International Women’s Day: A Celebration and a Call to Action

On March 5th, the U.S. Chamber of Commerce Foundation hosted their 10th Annual International Women’s Day Forum, “Marking a Milestone, Continuing the Momentum.” There, speakers focused not only on women’s economic empowerment, but also how they can leverage their expertise to contribute to the long-term health and well-being of communities in the U.S. and around the world.

Here are some key insights:

Education and the Future of Work for Women and Girls

  • “I don’t have to be a doctor to save people’s lives. Science, technology, engineering, and math can be so much more than engines,” said Rosie Carrion, a mechanical engineer in Abbott’s Professional Development Program. There, she is gaining experience across all of its businesses, including Vascular, Structural Heart, and Diagnostics.

  • “The private sector can use its brand and voice to shine a light on the issues that women, girls, and refugees are facing… It can move swiftly in a flexible and long-term way… All of [our] data is gender-disaggregated, from needs assessments to monitoring and evaluation, taking into account the different experiences of boys and girls,” said Sarah Smith, Senior Director of Education at the International Rescue Committee (IRC). Smith also spoke about the IRC’s partnership with the Sesame Workshop, which offers critical education to refugee children in the Syrian region. This project has become the single largest humanitarian intervention aimed at young children.

  • “How do we anticipate women’s needs for the fourth industrial revolution? The changing nature of the workforce, the gender pay gap, and other issues necessitate a lot of preparation and new skills training for women… The media isn’t giving enough attention to the fact that women – especially women of color – are more prone to displacement,” said Alejandra Y. Castillo, CEO of YWCA USA. Appointed by President Barack Obama, Castillo was the first Hispanic American woman to become the National Director of the U.S. Department of Commerce’s Minority Business Development Agency.

Gender Diversity and Women’s Leadership
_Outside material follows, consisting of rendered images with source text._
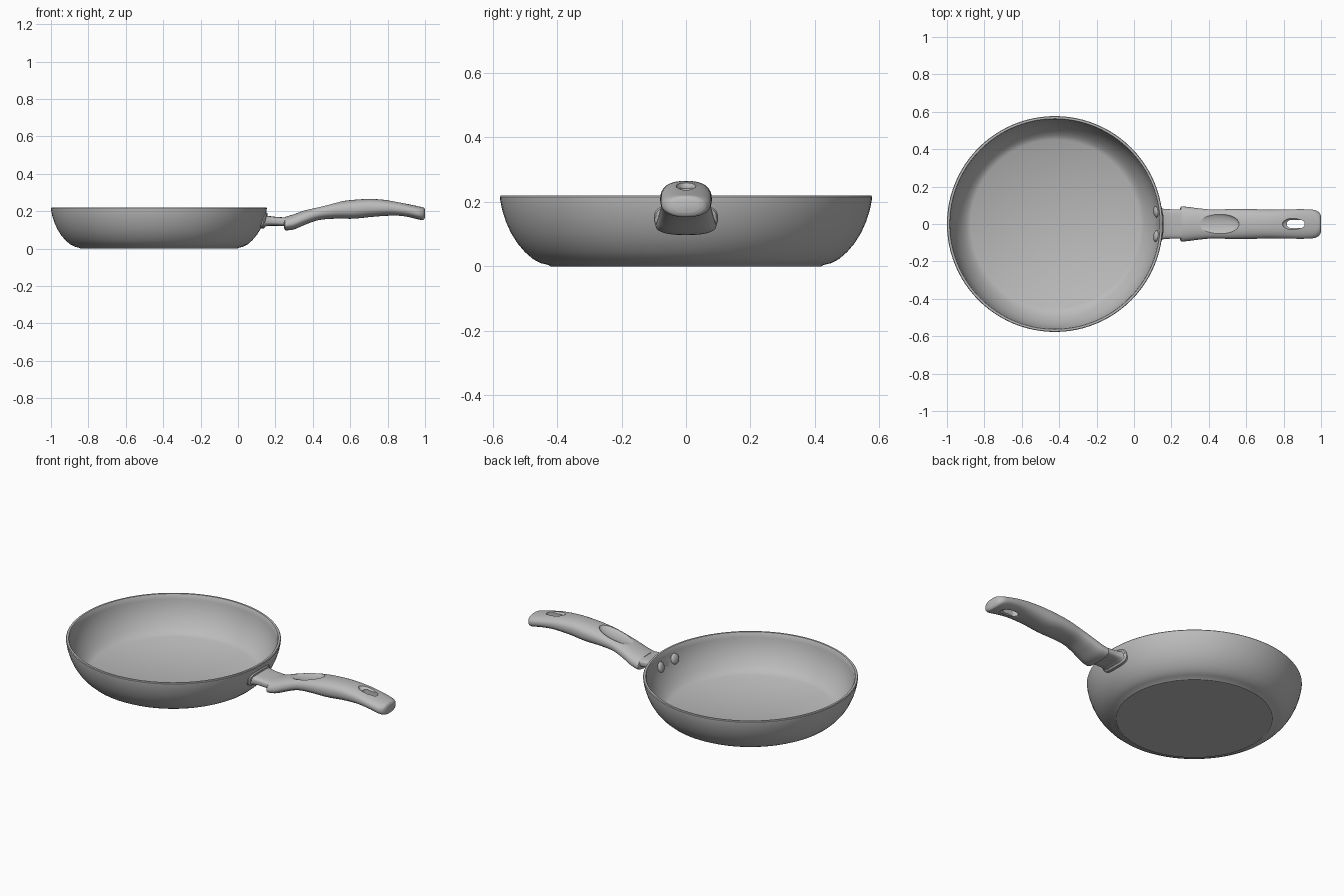
import bpy, bmesh, math
from mathutils import Vector

if "Cube" in bpy.data.objects:
    bpy.data.objects.remove(bpy.data.objects["Cube"])

PAN_X = -0.423
grey = bpy.data.materials.new("metal grey")
grey.use_nodes = True
grey.diffuse_color = (0.5, 0.5, 0.5, 1)
grey.node_tree.nodes["Principled BSDF"].inputs["Base Color"].default_value = (0.5, 0.5, 0.5, 1)


def finish(name, bm, angle=35):
    bmesh.ops.recalc_face_normals(bm, faces=bm.faces)
    mesh = bpy.data.meshes.new(name)
    bm.to_mesh(mesh)
    bm.free()
    mesh.materials.append(grey)
    obj = bpy.data.objects.new(name, mesh)
    bpy.context.collection.objects.link(obj)
    smooth(obj, angle)
    return obj


def smooth(obj, angle):
    bpy.ops.object.select_all(action='DESELECT')
    obj.select_set(True)
    bpy.context.view_layer.objects.active = obj
    bpy.ops.object.shade_smooth_by_angle(angle=math.radians(angle))


def spin(name, profile, centre, steps=96):
    """Revolve a radius/height profile around a vertical axis."""
    bm = bmesh.new()
    verts = [bm.verts.new((r, 0, z)) for r, z in profile]
    edges = [bm.edges.new(p) for p in zip(verts, verts[1:])]
    bmesh.ops.spin(bm, geom=verts + edges, axis=(0, 0, 1), cent=(0, 0, 0),
                   angle=math.tau, steps=steps)
    bmesh.ops.remove_doubles(bm, verts=bm.verts, dist=1e-5)
    bmesh.ops.translate(bm, verts=bm.verts, vec=centre)
    return finish(name, bm)


def smooth_path(rows, steps):
    """Catmull-Rom interpolation through rows of numbers."""
    rows = [Vector(r) for r in rows]
    out = []
    for i in range(len(rows) - 1):
        a, b, c, d = (rows[max(i - 1, 0)], rows[i], rows[i + 1],
                      rows[min(i + 2, len(rows) - 1)])
        for k in range(steps):
            t = k / steps
            out.append(0.5 * (2 * b + (c - a) * t + (2 * a - 5 * b + 4 * c - d) * t * t
                              + (3 * b - a - 3 * c + d) * t ** 3))
    return out + [rows[-1]]


def loft(name, rows, power=2.4, taper=lambda x: 0, bend=lambda x: 0, n=40):
    """Rounded sections along x; each row is x, bottom, top, half width."""
    bm = bmesh.new()
    rings = []
    for x, low, high, half in rows:
        ring = []
        for i in range(n):
            a = math.tau * i / n
            c, s = math.cos(a), math.sin(a)
            c = math.copysign(abs(c) ** (2 / power), c)
            s = math.copysign(abs(s) ** (2 / power), s)
            y = half * c * (1 - taper(x) * s)
            z = (low + high) / 2 + (high - low) / 2 * s
            ring.append(bm.verts.new((x + bend(x) * (0.2 * (z - 0.15) - 0.9 * y * y), y, z)))
        rings.append(ring)
    for a, b in zip(rings, rings[1:]):
        for i in range(n):
            bm.faces.new((a[i], a[(i + 1) % n], b[(i + 1) % n], b[i]))
    bm.faces.new(rings[0])
    bm.faces.new(rings[-1])
    return finish(name, bm)


def ellipsoid(name, centre, size, segs=32):
    bm = bmesh.new()
    bmesh.ops.create_uvsphere(bm, u_segments=segs, v_segments=segs // 2, radius=1)
    bmesh.ops.scale(bm, verts=bm.verts, vec=size)
    bmesh.ops.translate(bm, verts=bm.verts, vec=centre)
    return finish(name, bm)


def carve(obj, cutter):
    cutter.hide_render = True
    mod = obj.modifiers.new("carve", 'BOOLEAN')
    mod.operation, mod.solver, mod.object = 'DIFFERENCE', 'EXACT', cutter
    bpy.ops.object.select_all(action='DESELECT')
    obj.select_set(True)
    bpy.context.view_layer.objects.active = obj
    bpy.ops.object.modifier_apply(modifier=mod.name)
    bpy.data.objects.remove(cutter)


# Pan bowl: base, curved wall, rim, inner wall and floor
spin("pan_bowl", [
    (0, 0), (0.42, 0), (0.425, 0.004), (0.45, 0.01), (0.475, 0.023), (0.50, 0.045),
    (0.523, 0.072), (0.543, 0.104), (0.559, 0.14), (0.570, 0.175), (0.576, 0.205),
    (0.577, 0.216), (0.574, 0.22), (0.563, 0.22), (0.560, 0.216), (0.557, 0.19),
    (0.549, 0.155), (0.536, 0.118), (0.518, 0.085), (0.497, 0.055), (0.475, 0.033),
    (0.45, 0.018), (0, 0.018)], (PAN_X, 0, 0))

# Bracket against the wall, then the neck leading into the grip
loft("bracket_flange", [
    (0.128, 0.108, 0.192, 0.096), (0.145, 0.108, 0.192, 0.098),
    (0.151, 0.113, 0.187, 0.094), (0.153, 0.120, 0.178, 0.086)],
    power=3, bend=lambda x: 1)
loft("neck", [
    (0.14, 0.115, 0.182, 0.088), (0.16, 0.122, 0.175, 0.081),
    (0.20, 0.122, 0.170, 0.078), (0.29, 0.117, 0.164, 0.078)], power=3.5)

# Grip: arched handle with a flared front and rounded tail
grip_rows = [(0.247, 0.108, 0.160, 0.083), (0.251, 0.099, 0.169, 0.091)] + smooth_path([
    (0.255, 0.097, 0.171, 0.093), (0.30, 0.103, 0.184, 0.089), (0.36, 0.128, 0.206, 0.082),
    (0.43, 0.152, 0.227, 0.077), (0.52, 0.160, 0.248, 0.080), (0.62, 0.160, 0.261, 0.080),
    (0.72, 0.170, 0.265, 0.077), (0.82, 0.176, 0.256, 0.078), (0.90, 0.170, 0.240, 0.079),
    (0.96, 0.157, 0.227, 0.076), (0.983, 0.153, 0.222, 0.067), (0.994, 0.156, 0.218, 0.056),
    (1.0, 0.166, 0.209, 0.042)], 5)
grip = loft("grip", grip_rows, taper=lambda x: 0.12 * max(0, 1 - (x - 0.25) / 0.2))

# Thumb scoop on top of the grip
scoop = ellipsoid("scoop_cutter", (0, 0, 0), (0.13, 0.06, 0.026))
scoop.rotation_euler.y = -0.16
scoop.location = (0.435, 0, 0.236)
carve(grip, scoop)

# Hanging slot: a through hole with a dished opening above and below
for z in (0.262, 0.158):
    carve(grip, ellipsoid("dish_cutter", (0.865, 0, z), (0.072, 0.036, 0.028)))
bm = bmesh.new()
bmesh.ops.create_cone(bm, cap_ends=True, segments=32, radius1=0.021, radius2=0.021, depth=0.4)
for v in bm.verts:
    v.co.x += 0.865 + math.copysign(0.027, v.co.x)
    v.co.z += 0.2
carve(grip, finish("slot_cutter", bm))
smooth(grip, 35)

# Two rivets on the inner wall
for side, word in ((1, "left"), (-1, "right")):
    rivet = ellipsoid(word + "_rivet", (0, 0, 0), (0.014, 0.03, 0.03), 24)
    rivet.location = (0.119, side * 0.065, 0.153)
    rivet.rotation_euler = (0, 0.25, side * 0.12)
  • “We don’t just measure what we treasure… we use the data to identify an opportunity and fill the gap,” said Angela Guy, the Senior Vice President, Diversity and Inclusion at L’Oréal USA. She spoke about how we can progress toward workplace inclusion by expanding the conversation beyond gender and focusing on intersectionality, taking into account other facets of identity such as race, ability, and sexual orientation.
  • “At Procter & Gamble, we have a global footprint through our advertising and partnerships to be a force for good and for growth… We believe that with representation comes the opportunity for innovation, creativity, and diverse experiences,” said Allison Tummon Kamphuis, Global Program Leader, Gender Equality and Children’s Safe Drinking Water at Procter & Gamble. 

  • “Women are an untapped resource of the economy, both in the developing and the developed world. Stimulating that sector is a core business activity, not just corporate social responsibility,” said Jim Jones, founding Executive Vice President at the Global Alliance on Vaccines and Immunizations (GAVI) Fund. He is currently the Director of Global Community Programs and Strategy at the ExxonMobil Foundation, where he oversees major grant-making programs in global health, women’s economic opportunities, and U.S. math and science education.

Women’s Entrepreneurship

  • “Only two percent of venture capital goes to women, and those women have to work extremely hard to get there,” said Ximena Hartsock, Co-Founder and CEO of Phone2Action. She is a pioneer of civic tech, empowering citizens and democratizing access to legislators and other key decision-makers.

  • “I remember sitting in meetings in the early days of Birchbox and feeling like, whatever I said, all the investors heard was, ‘I love lip gloss,’” said Katie Beauchamp, Co-Founder and CEO of Birchbox. She spoke about being underestimated by men and how a lack of female role models in the business world affected her ability to navigate the male-dominated ecosystem.

  • “Latino-owned businesses are the fastest growing in the U.S., so why do investors still not believe in them?” said Melissa L. Bradley, Co-Founder of Ureeka, a platform that provides key resources to small and medium-sized businesses owned by under-represented groups, such as women and people of color. Ureeka offers access to, for example, a collaborative community, mentoring, coaching, and a specialist marketplace.

Our Commitment:

The Foundation for a Smoke-Free World has a comprehensive Gender Policy, created in close consultation with global health and agriculture experts, which documents our commitment to gender equality and the application of a gender perspective to all of our work. We strive to secure women’s involvement in the leadership of institutions submitting proposals, in capacity-building programs, as the participants of research, and as the implementers and beneficiaries of interventions. Capacity-building efforts apply to health sciences, agricultural science and interventions, business entrepreneurship, and advocacy. All of our grantees are required to ensure leadership opportunities for women and women’s equitable participation throughout project development, implementation, and reporting phases.